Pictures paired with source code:
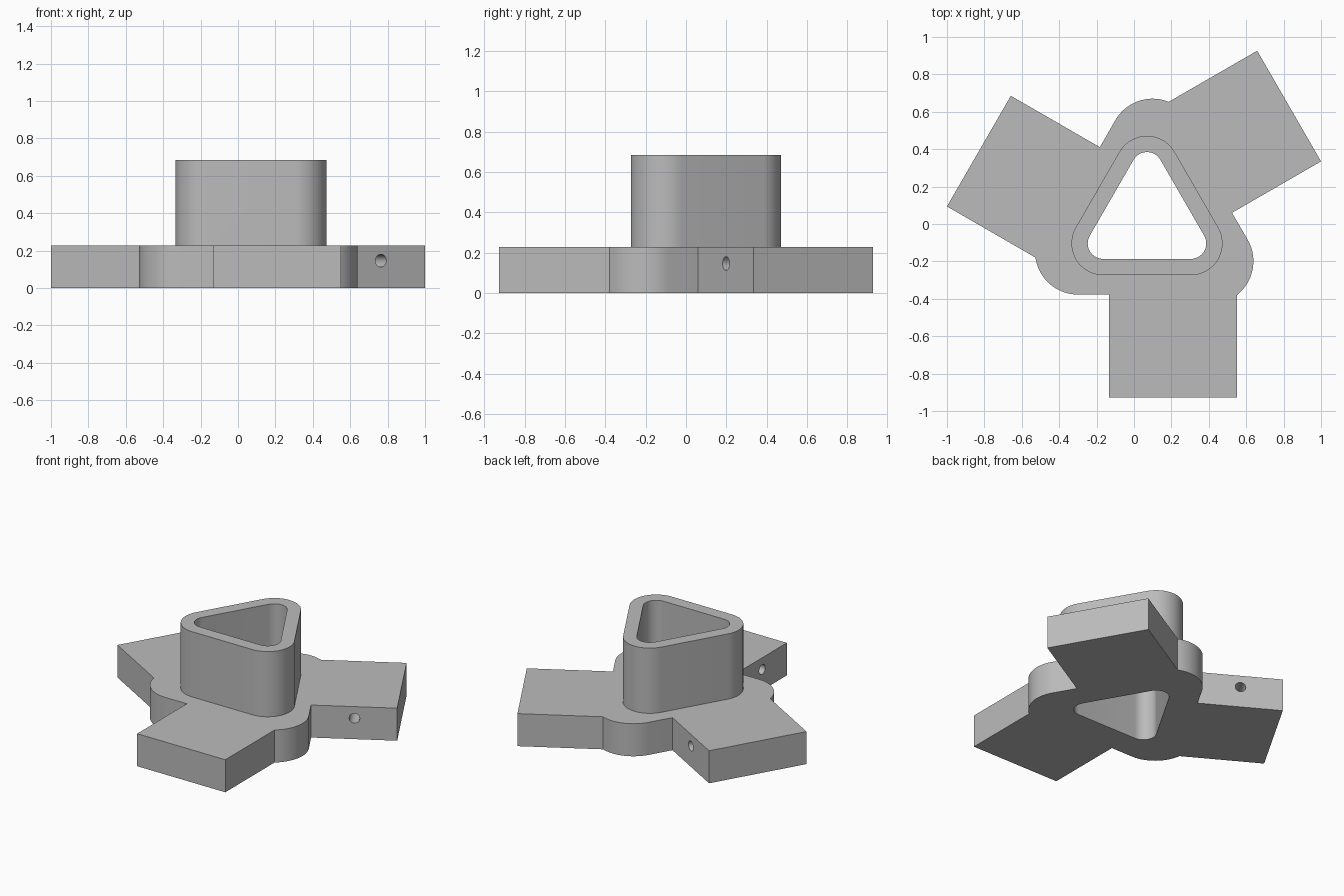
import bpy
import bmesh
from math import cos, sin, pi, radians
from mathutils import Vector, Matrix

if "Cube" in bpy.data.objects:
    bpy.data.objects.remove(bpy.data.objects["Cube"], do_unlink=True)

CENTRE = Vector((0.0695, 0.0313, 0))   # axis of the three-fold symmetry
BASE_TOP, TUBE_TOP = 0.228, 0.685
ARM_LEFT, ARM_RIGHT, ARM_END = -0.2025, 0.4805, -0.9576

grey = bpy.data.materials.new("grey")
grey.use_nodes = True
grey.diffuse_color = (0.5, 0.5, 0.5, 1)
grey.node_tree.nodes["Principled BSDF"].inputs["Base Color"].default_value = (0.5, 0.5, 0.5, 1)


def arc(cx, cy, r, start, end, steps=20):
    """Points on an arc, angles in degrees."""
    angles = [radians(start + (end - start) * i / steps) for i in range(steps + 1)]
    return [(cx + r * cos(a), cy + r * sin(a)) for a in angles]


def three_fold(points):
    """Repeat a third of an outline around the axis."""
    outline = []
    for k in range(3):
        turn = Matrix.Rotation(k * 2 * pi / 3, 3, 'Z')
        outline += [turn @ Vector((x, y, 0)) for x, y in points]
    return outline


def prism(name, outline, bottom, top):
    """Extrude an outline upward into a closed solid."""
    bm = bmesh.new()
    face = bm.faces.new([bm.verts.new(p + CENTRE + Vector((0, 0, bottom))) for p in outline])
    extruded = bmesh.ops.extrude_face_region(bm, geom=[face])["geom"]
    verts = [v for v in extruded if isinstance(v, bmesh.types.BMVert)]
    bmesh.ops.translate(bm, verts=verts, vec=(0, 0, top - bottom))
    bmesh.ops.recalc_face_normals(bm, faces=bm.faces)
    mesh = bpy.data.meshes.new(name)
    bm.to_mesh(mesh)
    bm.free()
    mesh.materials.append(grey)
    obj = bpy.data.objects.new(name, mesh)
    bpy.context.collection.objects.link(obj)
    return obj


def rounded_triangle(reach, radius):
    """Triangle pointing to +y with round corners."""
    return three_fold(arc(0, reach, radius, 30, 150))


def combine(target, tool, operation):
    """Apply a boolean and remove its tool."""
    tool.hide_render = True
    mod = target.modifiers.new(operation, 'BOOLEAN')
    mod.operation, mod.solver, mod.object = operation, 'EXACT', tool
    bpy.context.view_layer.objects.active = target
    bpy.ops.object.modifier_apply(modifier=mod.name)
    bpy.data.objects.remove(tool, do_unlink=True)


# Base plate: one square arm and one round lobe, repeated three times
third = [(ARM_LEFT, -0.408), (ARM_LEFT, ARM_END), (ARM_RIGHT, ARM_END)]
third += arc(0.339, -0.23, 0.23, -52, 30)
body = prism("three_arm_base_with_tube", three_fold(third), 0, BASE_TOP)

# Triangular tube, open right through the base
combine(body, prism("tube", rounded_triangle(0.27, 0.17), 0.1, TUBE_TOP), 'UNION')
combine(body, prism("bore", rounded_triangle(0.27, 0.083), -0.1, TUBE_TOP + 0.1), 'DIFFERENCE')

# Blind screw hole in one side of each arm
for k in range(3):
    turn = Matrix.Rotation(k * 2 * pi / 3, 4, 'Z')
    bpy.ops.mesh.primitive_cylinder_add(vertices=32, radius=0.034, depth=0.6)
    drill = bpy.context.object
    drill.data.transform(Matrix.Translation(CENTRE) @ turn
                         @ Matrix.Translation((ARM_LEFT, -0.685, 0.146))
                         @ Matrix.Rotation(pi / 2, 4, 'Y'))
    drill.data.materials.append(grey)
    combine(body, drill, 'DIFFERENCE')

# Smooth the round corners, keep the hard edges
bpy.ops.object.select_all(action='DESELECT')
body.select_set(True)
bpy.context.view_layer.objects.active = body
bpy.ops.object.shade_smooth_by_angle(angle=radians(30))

What is expected> Without including any pictures, reproduce the data exactly.

Answer section>
import bpy
import bmesh
from math import cos, sin, pi, radians
from mathutils import Vector, Matrix

if "Cube" in bpy.data.objects:
    bpy.data.objects.remove(bpy.data.objects["Cube"], do_unlink=True)

CENTRE = Vector((0.0695, 0.0313, 0))   # axis of the three-fold symmetry
BASE_TOP, TUBE_TOP = 0.228, 0.685
ARM_LEFT, ARM_RIGHT, ARM_END = -0.2025, 0.4805, -0.9576

grey = bpy.data.materials.new("grey")
grey.use_nodes = True
grey.diffuse_color = (0.5, 0.5, 0.5, 1)
grey.node_tree.nodes["Principled BSDF"].inputs["Base Color"].default_value = (0.5, 0.5, 0.5, 1)


def arc(cx, cy, r, start, end, steps=20):
    """Points on an arc, angles in degrees."""
    angles = [radians(start + (end - start) * i / steps) for i in range(steps + 1)]
    return [(cx + r * cos(a), cy + r * sin(a)) for a in angles]


def three_fold(points):
    """Repeat a third of an outline around the axis."""
    outline = []
    for k in range(3):
        turn = Matrix.Rotation(k * 2 * pi / 3, 3, 'Z')
        outline += [turn @ Vector((x, y, 0)) for x, y in points]
    return outline


def prism(name, outline, bottom, top):
    """Extrude an outline upward into a closed solid."""
    bm = bmesh.new()
    face = bm.faces.new([bm.verts.new(p + CENTRE + Vector((0, 0, bottom))) for p in outline])
    extruded = bmesh.ops.extrude_face_region(bm, geom=[face])["geom"]
    verts = [v for v in extruded if isinstance(v, bmesh.types.BMVert)]
    bmesh.ops.translate(bm, verts=verts, vec=(0, 0, top - bottom))
    bmesh.ops.recalc_face_normals(bm, faces=bm.faces)
    mesh = bpy.data.meshes.new(name)
    bm.to_mesh(mesh)
    bm.free()
    mesh.materials.append(grey)
    obj = bpy.data.objects.new(name, mesh)
    bpy.context.collection.objects.link(obj)
    return obj


def rounded_triangle(reach, radius):
    """Triangle pointing to +y with round corners."""
    return three_fold(arc(0, reach, radius, 30, 150))


def combine(target, tool, operation):
    """Apply a boolean and remove its tool."""
    tool.hide_render = True
    mod = target.modifiers.new(operation, 'BOOLEAN')
    mod.operation, mod.solver, mod.object = operation, 'EXACT', tool
    bpy.context.view_layer.objects.active = target
    bpy.ops.object.modifier_apply(modifier=mod.name)
    bpy.data.objects.remove(tool, do_unlink=True)


# Base plate: one square arm and one round lobe, repeated three times
third = [(ARM_LEFT, -0.408), (ARM_LEFT, ARM_END), (ARM_RIGHT, ARM_END)]
third += arc(0.339, -0.23, 0.23, -52, 30)
body = prism("three_arm_base_with_tube", three_fold(third), 0, BASE_TOP)

# Triangular tube, open right through the base
combine(body, prism("tube", rounded_triangle(0.27, 0.17), 0.1, TUBE_TOP), 'UNION')
combine(body, prism("bore", rounded_triangle(0.27, 0.083), -0.1, TUBE_TOP + 0.1), 'DIFFERENCE')

# Blind screw hole in one side of each arm
for k in range(3):
    turn = Matrix.Rotation(k * 2 * pi / 3, 4, 'Z')
    bpy.ops.mesh.primitive_cylinder_add(vertices=32, radius=0.034, depth=0.6)
    drill = bpy.context.object
    drill.data.transform(Matrix.Translation(CENTRE) @ turn
                         @ Matrix.Translation((ARM_LEFT, -0.685, 0.146))
                         @ Matrix.Rotation(pi / 2, 4, 'Y'))
    drill.data.materials.append(grey)
    combine(body, drill, 'DIFFERENCE')

# Smooth the round corners, keep the hard edges
bpy.ops.object.select_all(action='DESELECT')
body.select_set(True)
bpy.context.view_layer.objects.active = body
bpy.ops.object.shade_smooth_by_angle(angle=radians(30))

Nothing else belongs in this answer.